“We’ve long known that customers are gaining power in markets around the world as they tap into the twin forces of digital technology and economic liberalization. They are able to access more and more information about products and vendors and to more readily switch from one vendor to another in a world of expanding choice. This has become a truism, so much so that our eyes begin to glaze over when we hear it, yet few of us have thought through the profound implications that this power will have. We’re not just talking about mounting pressure on companies, but also the emergence of what I have called reverse markets.
Most of us think of markets in conventional terms – it is about vendors seeking out customers and persuading them to buy more of their products and services.

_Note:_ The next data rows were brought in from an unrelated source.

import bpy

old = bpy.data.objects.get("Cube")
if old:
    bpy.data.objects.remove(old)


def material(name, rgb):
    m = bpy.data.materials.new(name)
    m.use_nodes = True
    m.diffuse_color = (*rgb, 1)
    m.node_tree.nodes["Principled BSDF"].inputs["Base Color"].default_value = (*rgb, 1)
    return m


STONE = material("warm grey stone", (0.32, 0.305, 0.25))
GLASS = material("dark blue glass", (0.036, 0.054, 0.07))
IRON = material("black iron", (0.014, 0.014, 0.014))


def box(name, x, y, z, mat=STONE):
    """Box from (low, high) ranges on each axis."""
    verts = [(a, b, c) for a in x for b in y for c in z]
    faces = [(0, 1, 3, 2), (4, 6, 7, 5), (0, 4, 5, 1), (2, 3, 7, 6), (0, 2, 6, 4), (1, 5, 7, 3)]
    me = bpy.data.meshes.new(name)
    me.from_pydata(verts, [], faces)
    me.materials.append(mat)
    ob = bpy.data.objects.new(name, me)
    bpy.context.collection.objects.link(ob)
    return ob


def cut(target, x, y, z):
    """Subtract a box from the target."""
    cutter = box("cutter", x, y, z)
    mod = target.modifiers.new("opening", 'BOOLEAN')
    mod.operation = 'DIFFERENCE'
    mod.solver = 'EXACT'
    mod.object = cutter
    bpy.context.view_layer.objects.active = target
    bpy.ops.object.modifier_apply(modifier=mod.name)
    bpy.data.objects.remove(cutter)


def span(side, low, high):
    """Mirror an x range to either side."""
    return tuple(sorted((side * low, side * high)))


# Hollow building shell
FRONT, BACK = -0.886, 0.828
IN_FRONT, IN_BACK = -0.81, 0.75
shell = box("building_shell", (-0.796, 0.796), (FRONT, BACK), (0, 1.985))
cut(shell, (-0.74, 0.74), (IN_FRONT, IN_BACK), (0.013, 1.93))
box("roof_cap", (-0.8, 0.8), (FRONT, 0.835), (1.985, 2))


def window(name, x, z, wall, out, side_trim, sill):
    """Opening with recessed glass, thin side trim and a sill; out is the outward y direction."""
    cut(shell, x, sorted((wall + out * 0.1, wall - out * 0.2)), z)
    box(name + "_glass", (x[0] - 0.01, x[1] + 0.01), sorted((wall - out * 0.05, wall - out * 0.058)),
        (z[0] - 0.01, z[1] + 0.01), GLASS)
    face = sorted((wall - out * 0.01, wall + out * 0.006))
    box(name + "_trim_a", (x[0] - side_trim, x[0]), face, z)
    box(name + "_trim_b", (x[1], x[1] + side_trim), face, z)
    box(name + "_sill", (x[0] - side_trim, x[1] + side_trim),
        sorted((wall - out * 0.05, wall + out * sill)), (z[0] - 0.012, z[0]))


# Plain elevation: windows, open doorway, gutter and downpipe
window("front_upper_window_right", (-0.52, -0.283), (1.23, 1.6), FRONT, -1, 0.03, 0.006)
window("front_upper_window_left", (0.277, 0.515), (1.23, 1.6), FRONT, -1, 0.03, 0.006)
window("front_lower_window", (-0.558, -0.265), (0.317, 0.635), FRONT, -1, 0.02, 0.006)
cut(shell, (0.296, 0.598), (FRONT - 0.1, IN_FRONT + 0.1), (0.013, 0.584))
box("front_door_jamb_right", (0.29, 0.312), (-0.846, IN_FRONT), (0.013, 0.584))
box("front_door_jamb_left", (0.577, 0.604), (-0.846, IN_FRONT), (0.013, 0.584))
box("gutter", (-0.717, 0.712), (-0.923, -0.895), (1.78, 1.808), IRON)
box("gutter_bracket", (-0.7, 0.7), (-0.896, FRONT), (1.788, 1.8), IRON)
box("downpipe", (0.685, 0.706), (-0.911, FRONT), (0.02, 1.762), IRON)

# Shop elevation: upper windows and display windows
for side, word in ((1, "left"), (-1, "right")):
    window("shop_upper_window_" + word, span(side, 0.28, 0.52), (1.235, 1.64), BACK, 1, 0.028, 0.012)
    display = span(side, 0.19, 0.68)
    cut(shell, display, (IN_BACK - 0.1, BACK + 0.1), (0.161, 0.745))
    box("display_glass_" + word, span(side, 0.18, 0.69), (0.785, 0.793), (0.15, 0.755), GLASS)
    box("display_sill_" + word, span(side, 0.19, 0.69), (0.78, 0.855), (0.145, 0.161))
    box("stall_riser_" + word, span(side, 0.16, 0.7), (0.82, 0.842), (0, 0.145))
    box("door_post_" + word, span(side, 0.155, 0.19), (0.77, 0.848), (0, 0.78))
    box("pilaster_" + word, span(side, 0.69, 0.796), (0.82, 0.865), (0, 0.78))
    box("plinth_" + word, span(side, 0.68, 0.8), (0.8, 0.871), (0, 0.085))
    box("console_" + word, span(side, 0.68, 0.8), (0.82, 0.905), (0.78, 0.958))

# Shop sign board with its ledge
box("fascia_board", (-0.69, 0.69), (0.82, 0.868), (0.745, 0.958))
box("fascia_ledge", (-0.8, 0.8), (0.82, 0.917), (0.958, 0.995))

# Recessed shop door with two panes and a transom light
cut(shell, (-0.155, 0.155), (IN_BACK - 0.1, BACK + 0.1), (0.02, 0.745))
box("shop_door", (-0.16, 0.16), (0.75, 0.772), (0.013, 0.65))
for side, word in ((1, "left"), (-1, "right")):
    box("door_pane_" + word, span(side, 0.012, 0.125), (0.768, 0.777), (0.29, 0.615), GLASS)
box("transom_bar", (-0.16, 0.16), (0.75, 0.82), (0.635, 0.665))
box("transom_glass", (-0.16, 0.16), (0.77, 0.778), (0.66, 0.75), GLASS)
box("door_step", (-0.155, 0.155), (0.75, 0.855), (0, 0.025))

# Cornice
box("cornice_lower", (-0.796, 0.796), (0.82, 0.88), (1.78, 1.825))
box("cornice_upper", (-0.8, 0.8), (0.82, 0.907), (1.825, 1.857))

A reverse market flips this dynamic – it’s about customers seeking out the most relevant vendors and extracting more and more value at lower and lower cost. It’s a fundamentally different mindset. It turns much of what we know about business on its head. Framing it in these terms can create a zero sum view – either vendors win or customers win. As Doc persuasively argues, though, a customer driven market actually generates significant growth in demand that will serve both vendors and customers well.
Doc lays out the basic premise of the book as follows:
- “. . . rather than guessing what might get the attention of consumers – or what might “drive” them like cattle – vendors will respond to actual intentions of customers. Once customers’ expressions of intent become abundant and clear, the range of economic interplay between supply and demand will widen, and its sum will increase. The result we will call the Intention Economy.”
Via jean lievens